▸ ACTIVITY
Type out the full set of entries again, unchanged.

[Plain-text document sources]
__________

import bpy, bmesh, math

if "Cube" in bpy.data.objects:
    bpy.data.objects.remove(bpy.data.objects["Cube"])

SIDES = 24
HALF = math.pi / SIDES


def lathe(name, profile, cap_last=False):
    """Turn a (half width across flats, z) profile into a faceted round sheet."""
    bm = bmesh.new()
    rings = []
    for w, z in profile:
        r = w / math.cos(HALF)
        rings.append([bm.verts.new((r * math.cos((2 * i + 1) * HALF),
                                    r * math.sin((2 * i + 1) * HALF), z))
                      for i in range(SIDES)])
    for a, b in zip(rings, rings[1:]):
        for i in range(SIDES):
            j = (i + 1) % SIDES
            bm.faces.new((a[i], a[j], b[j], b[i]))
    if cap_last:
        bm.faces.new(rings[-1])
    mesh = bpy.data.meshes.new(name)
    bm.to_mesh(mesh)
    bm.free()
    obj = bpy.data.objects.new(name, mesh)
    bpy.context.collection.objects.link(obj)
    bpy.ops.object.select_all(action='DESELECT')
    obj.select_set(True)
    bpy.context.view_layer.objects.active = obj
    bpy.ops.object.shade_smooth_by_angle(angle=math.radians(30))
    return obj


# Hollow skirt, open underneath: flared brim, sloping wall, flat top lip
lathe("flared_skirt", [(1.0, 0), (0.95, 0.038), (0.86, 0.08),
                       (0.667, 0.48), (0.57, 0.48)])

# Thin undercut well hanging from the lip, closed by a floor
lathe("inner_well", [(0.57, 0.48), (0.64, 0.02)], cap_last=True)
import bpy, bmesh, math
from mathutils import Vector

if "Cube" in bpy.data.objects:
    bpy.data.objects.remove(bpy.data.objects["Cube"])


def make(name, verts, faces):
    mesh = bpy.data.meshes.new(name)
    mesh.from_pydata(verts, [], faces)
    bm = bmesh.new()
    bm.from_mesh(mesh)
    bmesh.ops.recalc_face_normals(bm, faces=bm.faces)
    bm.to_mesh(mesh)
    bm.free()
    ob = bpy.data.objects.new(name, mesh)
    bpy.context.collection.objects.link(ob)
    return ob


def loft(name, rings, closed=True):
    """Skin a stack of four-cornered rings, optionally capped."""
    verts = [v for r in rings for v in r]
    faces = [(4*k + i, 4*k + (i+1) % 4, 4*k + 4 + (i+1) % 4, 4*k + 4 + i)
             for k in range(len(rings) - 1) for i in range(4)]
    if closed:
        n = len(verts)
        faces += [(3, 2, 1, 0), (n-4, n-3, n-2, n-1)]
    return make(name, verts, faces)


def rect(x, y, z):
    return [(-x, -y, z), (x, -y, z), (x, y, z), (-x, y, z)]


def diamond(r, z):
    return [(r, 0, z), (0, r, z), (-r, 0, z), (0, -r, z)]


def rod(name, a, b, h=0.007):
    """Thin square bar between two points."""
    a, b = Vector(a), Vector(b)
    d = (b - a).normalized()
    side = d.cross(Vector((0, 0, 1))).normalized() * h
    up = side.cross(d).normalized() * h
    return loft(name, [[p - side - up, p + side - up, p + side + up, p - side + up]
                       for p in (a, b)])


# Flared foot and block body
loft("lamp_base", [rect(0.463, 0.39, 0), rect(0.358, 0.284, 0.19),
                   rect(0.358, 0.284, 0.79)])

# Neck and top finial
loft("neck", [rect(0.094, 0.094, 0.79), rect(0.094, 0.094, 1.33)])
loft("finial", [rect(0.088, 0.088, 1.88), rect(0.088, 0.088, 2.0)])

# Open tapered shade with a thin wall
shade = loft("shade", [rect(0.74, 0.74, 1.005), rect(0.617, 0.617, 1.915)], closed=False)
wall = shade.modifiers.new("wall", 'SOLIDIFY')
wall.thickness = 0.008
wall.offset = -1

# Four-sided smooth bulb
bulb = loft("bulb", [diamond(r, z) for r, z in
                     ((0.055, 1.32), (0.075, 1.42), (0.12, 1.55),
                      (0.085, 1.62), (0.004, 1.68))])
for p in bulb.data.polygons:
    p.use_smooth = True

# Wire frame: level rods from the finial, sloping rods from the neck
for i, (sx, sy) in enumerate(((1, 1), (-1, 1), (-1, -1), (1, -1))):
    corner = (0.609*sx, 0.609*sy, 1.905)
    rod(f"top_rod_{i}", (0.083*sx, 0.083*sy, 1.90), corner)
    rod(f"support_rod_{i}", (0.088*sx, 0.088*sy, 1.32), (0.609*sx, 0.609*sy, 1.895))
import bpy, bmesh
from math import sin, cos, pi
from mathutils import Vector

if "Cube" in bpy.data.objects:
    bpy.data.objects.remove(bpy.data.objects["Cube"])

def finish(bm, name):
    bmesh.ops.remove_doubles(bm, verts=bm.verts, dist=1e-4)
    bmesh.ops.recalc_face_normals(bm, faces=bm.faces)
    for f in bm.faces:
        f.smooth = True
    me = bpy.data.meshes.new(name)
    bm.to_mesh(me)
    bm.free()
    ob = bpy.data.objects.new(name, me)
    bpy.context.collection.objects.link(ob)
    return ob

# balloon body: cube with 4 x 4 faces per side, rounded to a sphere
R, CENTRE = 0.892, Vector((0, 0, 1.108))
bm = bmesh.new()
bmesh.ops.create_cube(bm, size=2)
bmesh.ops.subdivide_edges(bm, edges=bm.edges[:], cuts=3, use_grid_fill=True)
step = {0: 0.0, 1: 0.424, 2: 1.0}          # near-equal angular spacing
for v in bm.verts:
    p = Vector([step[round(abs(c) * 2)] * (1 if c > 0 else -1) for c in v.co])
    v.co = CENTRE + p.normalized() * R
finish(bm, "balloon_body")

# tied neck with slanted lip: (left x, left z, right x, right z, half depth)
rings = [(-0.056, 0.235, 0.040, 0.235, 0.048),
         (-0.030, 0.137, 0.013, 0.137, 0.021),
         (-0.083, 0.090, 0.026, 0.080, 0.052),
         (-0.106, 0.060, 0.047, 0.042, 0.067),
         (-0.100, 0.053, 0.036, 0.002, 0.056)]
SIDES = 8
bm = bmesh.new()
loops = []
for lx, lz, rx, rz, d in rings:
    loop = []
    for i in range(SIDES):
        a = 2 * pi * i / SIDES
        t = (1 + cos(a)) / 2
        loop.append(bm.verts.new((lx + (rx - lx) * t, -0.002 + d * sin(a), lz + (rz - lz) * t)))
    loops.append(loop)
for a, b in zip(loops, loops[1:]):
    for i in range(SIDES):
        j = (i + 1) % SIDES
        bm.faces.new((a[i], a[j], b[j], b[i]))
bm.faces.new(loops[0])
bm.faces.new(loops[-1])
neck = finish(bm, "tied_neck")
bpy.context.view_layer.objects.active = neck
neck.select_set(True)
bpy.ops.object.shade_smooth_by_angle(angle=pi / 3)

__________

▸ REPLY
import bpy, bmesh, math

if "Cube" in bpy.data.objects:
    bpy.data.objects.remove(bpy.data.objects["Cube"])

SIDES = 24
HALF = math.pi / SIDES


def lathe(name, profile, cap_last=False):
    """Turn a (half width across flats, z) profile into a faceted round sheet."""
    bm = bmesh.new()
    rings = []
    for w, z in profile:
        r = w / math.cos(HALF)
        rings.append([bm.verts.new((r * math.cos((2 * i + 1) * HALF),
                                    r * math.sin((2 * i + 1) * HALF), z))
                      for i in range(SIDES)])
    for a, b in zip(rings, rings[1:]):
        for i in range(SIDES):
            j = (i + 1) % SIDES
            bm.faces.new((a[i], a[j], b[j], b[i]))
    if cap_last:
        bm.faces.new(rings[-1])
    mesh = bpy.data.meshes.new(name)
    bm.to_mesh(mesh)
    bm.free()
    obj = bpy.data.objects.new(name, mesh)
    bpy.context.collection.objects.link(obj)
    bpy.ops.object.select_all(action='DESELECT')
    obj.select_set(True)
    bpy.context.view_layer.objects.active = obj
    bpy.ops.object.shade_smooth_by_angle(angle=math.radians(30))
    return obj


# Hollow skirt, open underneath: flared brim, sloping wall, flat top lip
lathe("flared_skirt", [(1.0, 0), (0.95, 0.038), (0.86, 0.08),
                       (0.667, 0.48), (0.57, 0.48)])

# Thin undercut well hanging from the lip, closed by a floor
lathe("inner_well", [(0.57, 0.48), (0.64, 0.02)], cap_last=True)
import bpy, bmesh, math
from mathutils import Vector

if "Cube" in bpy.data.objects:
    bpy.data.objects.remove(bpy.data.objects["Cube"])


def make(name, verts, faces):
    mesh = bpy.data.meshes.new(name)
    mesh.from_pydata(verts, [], faces)
    bm = bmesh.new()
    bm.from_mesh(mesh)
    bmesh.ops.recalc_face_normals(bm, faces=bm.faces)
    bm.to_mesh(mesh)
    bm.free()
    ob = bpy.data.objects.new(name, mesh)
    bpy.context.collection.objects.link(ob)
    return ob


def loft(name, rings, closed=True):
    """Skin a stack of four-cornered rings, optionally capped."""
    verts = [v for r in rings for v in r]
    faces = [(4*k + i, 4*k + (i+1) % 4, 4*k + 4 + (i+1) % 4, 4*k + 4 + i)
             for k in range(len(rings) - 1) for i in range(4)]
    if closed:
        n = len(verts)
        faces += [(3, 2, 1, 0), (n-4, n-3, n-2, n-1)]
    return make(name, verts, faces)


def rect(x, y, z):
    return [(-x, -y, z), (x, -y, z), (x, y, z), (-x, y, z)]


def diamond(r, z):
    return [(r, 0, z), (0, r, z), (-r, 0, z), (0, -r, z)]


def rod(name, a, b, h=0.007):
    """Thin square bar between two points."""
    a, b = Vector(a), Vector(b)
    d = (b - a).normalized()
    side = d.cross(Vector((0, 0, 1))).normalized() * h
    up = side.cross(d).normalized() * h
    return loft(name, [[p - side - up, p + side - up, p + side + up, p - side + up]
                       for p in (a, b)])


# Flared foot and block body
loft("lamp_base", [rect(0.463, 0.39, 0), rect(0.358, 0.284, 0.19),
                   rect(0.358, 0.284, 0.79)])

# Neck and top finial
loft("neck", [rect(0.094, 0.094, 0.79), rect(0.094, 0.094, 1.33)])
loft("finial", [rect(0.088, 0.088, 1.88), rect(0.088, 0.088, 2.0)])

# Open tapered shade with a thin wall
shade = loft("shade", [rect(0.74, 0.74, 1.005), rect(0.617, 0.617, 1.915)], closed=False)
wall = shade.modifiers.new("wall", 'SOLIDIFY')
wall.thickness = 0.008
wall.offset = -1

# Four-sided smooth bulb
bulb = loft("bulb", [diamond(r, z) for r, z in
                     ((0.055, 1.32), (0.075, 1.42), (0.12, 1.55),
                      (0.085, 1.62), (0.004, 1.68))])
for p in bulb.data.polygons:
    p.use_smooth = True

# Wire frame: level rods from the finial, sloping rods from the neck
for i, (sx, sy) in enumerate(((1, 1), (-1, 1), (-1, -1), (1, -1))):
    corner = (0.609*sx, 0.609*sy, 1.905)
    rod(f"top_rod_{i}", (0.083*sx, 0.083*sy, 1.90), corner)
    rod(f"support_rod_{i}", (0.088*sx, 0.088*sy, 1.32), (0.609*sx, 0.609*sy, 1.895))
import bpy, bmesh
from math import sin, cos, pi
from mathutils import Vector

if "Cube" in bpy.data.objects:
    bpy.data.objects.remove(bpy.data.objects["Cube"])

def finish(bm, name):
    bmesh.ops.remove_doubles(bm, verts=bm.verts, dist=1e-4)
    bmesh.ops.recalc_face_normals(bm, faces=bm.faces)
    for f in bm.faces:
        f.smooth = True
    me = bpy.data.meshes.new(name)
    bm.to_mesh(me)
    bm.free()
    ob = bpy.data.objects.new(name, me)
    bpy.context.collection.objects.link(ob)
    return ob

# balloon body: cube with 4 x 4 faces per side, rounded to a sphere
R, CENTRE = 0.892, Vector((0, 0, 1.108))
bm = bmesh.new()
bmesh.ops.create_cube(bm, size=2)
bmesh.ops.subdivide_edges(bm, edges=bm.edges[:], cuts=3, use_grid_fill=True)
step = {0: 0.0, 1: 0.424, 2: 1.0}          # near-equal angular spacing
for v in bm.verts:
    p = Vector([step[round(abs(c) * 2)] * (1 if c > 0 else -1) for c in v.co])
    v.co = CENTRE + p.normalized() * R
finish(bm, "balloon_body")

# tied neck with slanted lip: (left x, left z, right x, right z, half depth)
rings = [(-0.056, 0.235, 0.040, 0.235, 0.048),
         (-0.030, 0.137, 0.013, 0.137, 0.021),
         (-0.083, 0.090, 0.026, 0.080, 0.052),
         (-0.106, 0.060, 0.047, 0.042, 0.067),
         (-0.100, 0.053, 0.036, 0.002, 0.056)]
SIDES = 8
bm = bmesh.new()
loops = []
for lx, lz, rx, rz, d in rings:
    loop = []
    for i in range(SIDES):
        a = 2 * pi * i / SIDES
        t = (1 + cos(a)) / 2
        loop.append(bm.verts.new((lx + (rx - lx) * t, -0.002 + d * sin(a), lz + (rz - lz) * t)))
    loops.append(loop)
for a, b in zip(loops, loops[1:]):
    for i in range(SIDES):
        j = (i + 1) % SIDES
        bm.faces.new((a[i], a[j], b[j], b[i]))
bm.faces.new(loops[0])
bm.faces.new(loops[-1])
neck = finish(bm, "tied_neck")
bpy.context.view_layer.objects.active = neck
neck.select_set(True)
bpy.ops.object.shade_smooth_by_angle(angle=pi / 3)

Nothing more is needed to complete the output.